THE HAND EYE SOCIETY & THE LASER BLAST FILM SOCIETY PROUDLY PRESENT:
An Evening of “Interactive” Cinema
Wed, Feb 17th at The Royal Cinema – 608 College Street, Toronto, ON, CA.
7:30 PM – FULL MOTION VIDEO TRIBUTE PANEL
9:00 PM – CAPTAIN POWER AND THE SOLDIERS OF THE FUTURE: THE MOVIE
One ticket gets you both events!
$10 at the door!
$8 in advance! (http://www.universe.com/royalhandeyesociety)
$6 for Hand Eye Society members! (Not a member? Learn more about becoming one here: http://handeyesociety.com/join-the-society/)
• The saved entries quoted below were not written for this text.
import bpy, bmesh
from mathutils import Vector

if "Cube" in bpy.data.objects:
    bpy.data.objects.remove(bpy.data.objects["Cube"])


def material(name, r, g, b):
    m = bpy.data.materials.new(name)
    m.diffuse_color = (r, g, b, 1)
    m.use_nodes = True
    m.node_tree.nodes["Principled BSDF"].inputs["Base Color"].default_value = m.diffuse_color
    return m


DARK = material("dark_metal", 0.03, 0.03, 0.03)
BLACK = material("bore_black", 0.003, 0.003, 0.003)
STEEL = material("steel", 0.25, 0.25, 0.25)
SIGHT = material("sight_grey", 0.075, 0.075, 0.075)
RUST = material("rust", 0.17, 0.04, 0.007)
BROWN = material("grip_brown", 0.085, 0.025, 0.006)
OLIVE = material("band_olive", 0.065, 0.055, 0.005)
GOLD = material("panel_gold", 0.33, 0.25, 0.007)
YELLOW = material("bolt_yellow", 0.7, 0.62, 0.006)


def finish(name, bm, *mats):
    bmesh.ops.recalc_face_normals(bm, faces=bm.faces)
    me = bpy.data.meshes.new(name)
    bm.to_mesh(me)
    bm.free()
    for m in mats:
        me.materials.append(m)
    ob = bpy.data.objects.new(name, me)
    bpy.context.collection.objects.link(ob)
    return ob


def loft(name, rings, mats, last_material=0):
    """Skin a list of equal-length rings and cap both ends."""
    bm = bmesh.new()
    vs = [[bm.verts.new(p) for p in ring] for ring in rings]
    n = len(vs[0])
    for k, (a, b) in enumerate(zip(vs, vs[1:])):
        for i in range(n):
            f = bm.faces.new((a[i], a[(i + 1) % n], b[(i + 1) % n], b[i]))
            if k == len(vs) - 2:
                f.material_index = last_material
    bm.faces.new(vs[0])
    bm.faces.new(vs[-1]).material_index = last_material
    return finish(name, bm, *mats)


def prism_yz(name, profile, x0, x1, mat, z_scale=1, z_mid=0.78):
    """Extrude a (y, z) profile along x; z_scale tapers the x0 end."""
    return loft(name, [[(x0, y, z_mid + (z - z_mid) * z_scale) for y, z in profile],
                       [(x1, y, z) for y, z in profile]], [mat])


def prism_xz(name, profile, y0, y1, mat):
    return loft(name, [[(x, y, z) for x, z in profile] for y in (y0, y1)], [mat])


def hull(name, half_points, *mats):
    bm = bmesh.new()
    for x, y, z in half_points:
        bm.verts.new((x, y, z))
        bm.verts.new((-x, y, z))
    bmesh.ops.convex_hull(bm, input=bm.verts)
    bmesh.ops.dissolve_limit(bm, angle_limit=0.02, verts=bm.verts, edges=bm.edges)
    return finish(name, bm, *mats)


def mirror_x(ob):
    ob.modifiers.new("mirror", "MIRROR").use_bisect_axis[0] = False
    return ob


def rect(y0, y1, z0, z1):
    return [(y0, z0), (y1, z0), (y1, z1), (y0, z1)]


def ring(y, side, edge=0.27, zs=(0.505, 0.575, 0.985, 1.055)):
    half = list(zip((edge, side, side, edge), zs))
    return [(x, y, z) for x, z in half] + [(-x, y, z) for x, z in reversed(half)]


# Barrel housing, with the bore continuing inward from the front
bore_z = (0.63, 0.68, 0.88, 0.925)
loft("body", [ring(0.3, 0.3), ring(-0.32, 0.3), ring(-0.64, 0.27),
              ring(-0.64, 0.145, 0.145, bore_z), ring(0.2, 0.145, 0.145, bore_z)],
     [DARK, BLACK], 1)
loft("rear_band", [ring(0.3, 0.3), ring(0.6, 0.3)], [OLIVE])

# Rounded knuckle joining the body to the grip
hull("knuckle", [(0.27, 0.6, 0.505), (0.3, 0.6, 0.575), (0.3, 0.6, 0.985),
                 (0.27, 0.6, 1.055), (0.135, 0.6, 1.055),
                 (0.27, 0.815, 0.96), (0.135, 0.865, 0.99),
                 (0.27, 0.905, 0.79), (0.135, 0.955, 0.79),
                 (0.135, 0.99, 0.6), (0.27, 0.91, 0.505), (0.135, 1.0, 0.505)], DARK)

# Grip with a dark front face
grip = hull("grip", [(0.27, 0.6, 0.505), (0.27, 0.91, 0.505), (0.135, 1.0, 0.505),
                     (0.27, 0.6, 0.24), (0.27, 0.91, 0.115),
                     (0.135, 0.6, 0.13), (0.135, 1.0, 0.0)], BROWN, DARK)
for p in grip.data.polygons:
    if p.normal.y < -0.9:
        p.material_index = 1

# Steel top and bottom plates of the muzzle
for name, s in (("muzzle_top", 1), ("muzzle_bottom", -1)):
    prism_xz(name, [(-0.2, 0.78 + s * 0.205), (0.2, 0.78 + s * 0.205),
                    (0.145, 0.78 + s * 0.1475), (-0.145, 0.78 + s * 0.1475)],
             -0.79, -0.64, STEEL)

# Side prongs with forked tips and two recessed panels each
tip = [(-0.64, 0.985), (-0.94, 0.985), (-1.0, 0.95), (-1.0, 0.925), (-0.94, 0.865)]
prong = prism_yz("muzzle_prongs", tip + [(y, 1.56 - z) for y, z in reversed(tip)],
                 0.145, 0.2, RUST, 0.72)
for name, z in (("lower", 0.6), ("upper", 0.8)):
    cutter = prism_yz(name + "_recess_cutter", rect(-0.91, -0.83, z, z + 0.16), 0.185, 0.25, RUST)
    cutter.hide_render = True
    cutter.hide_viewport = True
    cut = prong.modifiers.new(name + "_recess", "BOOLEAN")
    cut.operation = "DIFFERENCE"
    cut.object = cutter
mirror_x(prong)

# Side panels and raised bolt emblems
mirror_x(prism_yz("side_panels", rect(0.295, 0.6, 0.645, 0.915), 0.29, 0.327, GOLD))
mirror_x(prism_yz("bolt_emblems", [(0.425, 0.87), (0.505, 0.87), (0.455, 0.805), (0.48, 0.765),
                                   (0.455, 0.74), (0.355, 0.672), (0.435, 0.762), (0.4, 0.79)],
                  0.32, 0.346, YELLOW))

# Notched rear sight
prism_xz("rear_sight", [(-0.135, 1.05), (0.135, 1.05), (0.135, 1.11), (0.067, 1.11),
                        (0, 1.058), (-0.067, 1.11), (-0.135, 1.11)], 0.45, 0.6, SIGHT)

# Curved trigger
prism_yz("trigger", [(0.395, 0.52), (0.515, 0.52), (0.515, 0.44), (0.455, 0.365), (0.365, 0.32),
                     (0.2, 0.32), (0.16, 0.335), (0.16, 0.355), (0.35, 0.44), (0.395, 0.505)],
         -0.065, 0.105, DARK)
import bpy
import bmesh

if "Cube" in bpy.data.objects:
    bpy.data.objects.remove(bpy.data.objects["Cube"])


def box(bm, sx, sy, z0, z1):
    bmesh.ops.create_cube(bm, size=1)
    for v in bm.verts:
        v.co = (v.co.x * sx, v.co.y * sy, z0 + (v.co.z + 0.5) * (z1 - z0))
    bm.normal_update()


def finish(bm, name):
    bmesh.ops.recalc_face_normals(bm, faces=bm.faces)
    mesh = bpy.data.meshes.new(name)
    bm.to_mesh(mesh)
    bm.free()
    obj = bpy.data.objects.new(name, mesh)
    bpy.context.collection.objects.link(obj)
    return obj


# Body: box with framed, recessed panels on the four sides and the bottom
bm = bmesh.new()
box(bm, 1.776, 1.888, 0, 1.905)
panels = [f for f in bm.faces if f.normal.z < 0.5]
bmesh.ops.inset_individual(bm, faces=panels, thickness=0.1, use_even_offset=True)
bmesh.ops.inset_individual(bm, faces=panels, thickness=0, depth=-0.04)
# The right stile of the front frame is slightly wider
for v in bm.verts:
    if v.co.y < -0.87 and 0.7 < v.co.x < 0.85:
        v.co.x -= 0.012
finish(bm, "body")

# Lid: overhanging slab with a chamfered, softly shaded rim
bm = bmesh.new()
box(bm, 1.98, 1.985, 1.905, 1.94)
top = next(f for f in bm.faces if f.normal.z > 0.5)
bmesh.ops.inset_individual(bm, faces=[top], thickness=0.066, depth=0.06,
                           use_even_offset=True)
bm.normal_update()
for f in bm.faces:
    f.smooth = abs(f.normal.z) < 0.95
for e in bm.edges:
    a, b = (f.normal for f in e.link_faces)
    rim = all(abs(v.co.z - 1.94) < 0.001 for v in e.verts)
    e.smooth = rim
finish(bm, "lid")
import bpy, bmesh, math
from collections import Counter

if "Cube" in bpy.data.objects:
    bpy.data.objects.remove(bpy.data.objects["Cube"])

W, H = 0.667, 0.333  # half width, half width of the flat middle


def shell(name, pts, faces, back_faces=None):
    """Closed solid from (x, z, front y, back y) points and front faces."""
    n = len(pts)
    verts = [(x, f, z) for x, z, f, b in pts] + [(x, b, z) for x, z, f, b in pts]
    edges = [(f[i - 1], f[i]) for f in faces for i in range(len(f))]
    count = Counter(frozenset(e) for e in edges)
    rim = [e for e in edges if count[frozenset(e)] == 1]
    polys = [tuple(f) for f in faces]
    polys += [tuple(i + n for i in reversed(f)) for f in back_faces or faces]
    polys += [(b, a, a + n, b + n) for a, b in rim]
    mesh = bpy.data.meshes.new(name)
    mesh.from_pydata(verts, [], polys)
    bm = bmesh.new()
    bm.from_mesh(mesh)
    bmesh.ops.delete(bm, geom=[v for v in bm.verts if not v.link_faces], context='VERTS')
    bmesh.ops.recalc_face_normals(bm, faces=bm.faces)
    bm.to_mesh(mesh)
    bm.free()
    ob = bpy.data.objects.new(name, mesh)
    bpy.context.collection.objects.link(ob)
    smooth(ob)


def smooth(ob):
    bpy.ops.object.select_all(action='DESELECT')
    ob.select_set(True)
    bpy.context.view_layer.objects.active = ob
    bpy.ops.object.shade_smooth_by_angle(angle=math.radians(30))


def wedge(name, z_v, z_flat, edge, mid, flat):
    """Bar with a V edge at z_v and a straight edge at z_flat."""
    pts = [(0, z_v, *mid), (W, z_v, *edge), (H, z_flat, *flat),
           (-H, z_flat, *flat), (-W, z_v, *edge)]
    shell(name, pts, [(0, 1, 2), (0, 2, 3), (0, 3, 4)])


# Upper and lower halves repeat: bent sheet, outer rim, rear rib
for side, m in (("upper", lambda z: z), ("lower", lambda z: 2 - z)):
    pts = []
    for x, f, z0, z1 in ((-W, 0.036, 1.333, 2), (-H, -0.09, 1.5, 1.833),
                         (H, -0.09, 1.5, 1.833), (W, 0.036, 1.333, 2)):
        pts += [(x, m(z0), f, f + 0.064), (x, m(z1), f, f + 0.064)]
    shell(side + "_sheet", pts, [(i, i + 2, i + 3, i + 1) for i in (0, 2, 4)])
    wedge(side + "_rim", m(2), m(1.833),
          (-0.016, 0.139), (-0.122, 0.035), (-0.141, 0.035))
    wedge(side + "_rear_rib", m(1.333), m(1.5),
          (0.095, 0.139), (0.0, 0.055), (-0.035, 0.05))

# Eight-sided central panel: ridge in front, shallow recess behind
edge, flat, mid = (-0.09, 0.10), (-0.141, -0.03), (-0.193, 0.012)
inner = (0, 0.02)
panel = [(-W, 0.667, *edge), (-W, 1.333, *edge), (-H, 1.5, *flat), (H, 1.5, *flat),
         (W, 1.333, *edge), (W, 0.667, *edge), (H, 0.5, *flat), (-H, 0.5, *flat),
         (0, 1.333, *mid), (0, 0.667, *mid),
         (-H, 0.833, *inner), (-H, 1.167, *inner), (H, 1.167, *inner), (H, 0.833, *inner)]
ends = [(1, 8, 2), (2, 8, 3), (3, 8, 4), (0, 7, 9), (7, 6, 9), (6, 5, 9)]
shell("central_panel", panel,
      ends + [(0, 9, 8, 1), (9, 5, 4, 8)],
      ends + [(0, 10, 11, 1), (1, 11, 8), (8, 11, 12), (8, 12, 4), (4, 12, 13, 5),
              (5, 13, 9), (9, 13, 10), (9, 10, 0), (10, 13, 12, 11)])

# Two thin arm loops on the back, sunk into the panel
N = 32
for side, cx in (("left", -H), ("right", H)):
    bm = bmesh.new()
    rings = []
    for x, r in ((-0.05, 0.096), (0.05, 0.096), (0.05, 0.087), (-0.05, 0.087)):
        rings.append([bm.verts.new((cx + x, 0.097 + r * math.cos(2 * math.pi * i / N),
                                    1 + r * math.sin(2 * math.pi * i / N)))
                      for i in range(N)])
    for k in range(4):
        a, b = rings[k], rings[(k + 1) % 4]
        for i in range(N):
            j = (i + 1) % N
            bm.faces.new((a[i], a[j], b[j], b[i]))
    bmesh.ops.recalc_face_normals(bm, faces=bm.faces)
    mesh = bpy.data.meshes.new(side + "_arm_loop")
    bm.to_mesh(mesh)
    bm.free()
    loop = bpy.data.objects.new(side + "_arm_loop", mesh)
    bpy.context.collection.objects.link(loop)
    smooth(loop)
In 1983, when advances in digital memory storage permitted developers to incorporate pre-recorded video assets into interactive media, the result was a wave of wonderfully grotesque technological chimeras incorporating the DNA of both cinema and videogames. Born of a combination of Hollywood hubris, misguided vision, and market forces in an ambitiously awkward attempt to create the perfect medium, these games became prevalent not just in arcades and on home-consoles like the SEGA-CD, but also in movie theatres, where filmmakers like Bob Gale (BACK TO THE FUTURE) experimented with creating theatrical choose-your-own-adventure experiences. A panel of FMV aficionados and enthusiasts (TBA) will be on hand to contextualize this hysterical history, all the while presenting jaw-dropping clips, both infamous and obscure.
BUT THAT’S NOT ALL!
In keeping with the theme of interactive cinema, at 9:00 PM, the Laser Blast Film Society will also be screening a rare feature-length version of the cult sci-fi television series Captain Power & The Soldiers of The Future. Created by Gary Goddard (MASTERS OF THE UNIVERSE), written largely by J. Michael Straczynski (BABYLYON 5) and Larry DiTillo (BEAST WARS) and shot in and around Toronto, the series boasted impressive special effects, a compelling story, and a unique interactive feature whereby viewers could buy a toy light gun that would respond to signals from the television during an episode of the show.
Interactive gimmicks aside, the show nonetheless made for stellar sci-fi action as it spun its adventures of rebels battling evil robots in a post-apocalyptic dystopia with surprising emotional heft and weighty themes for what was originally intended to be a children’s programme. The show routinely dealt with subjects like PTSD and genocide, and its larger story arcs overtly allegorized Nazism in a cyberpunk context. The show featured thrilling pyrotechnics and ground-breaking digital effects, including fully CGI characters courtesy of the pioneering artists at Toronto’s own Arcca Animation.
Don’t miss this rare & exclusive Laser Blast presentation of the original telefilm version of the series, complete with newly restored picture, and sound, as well as vintage commercial breaks!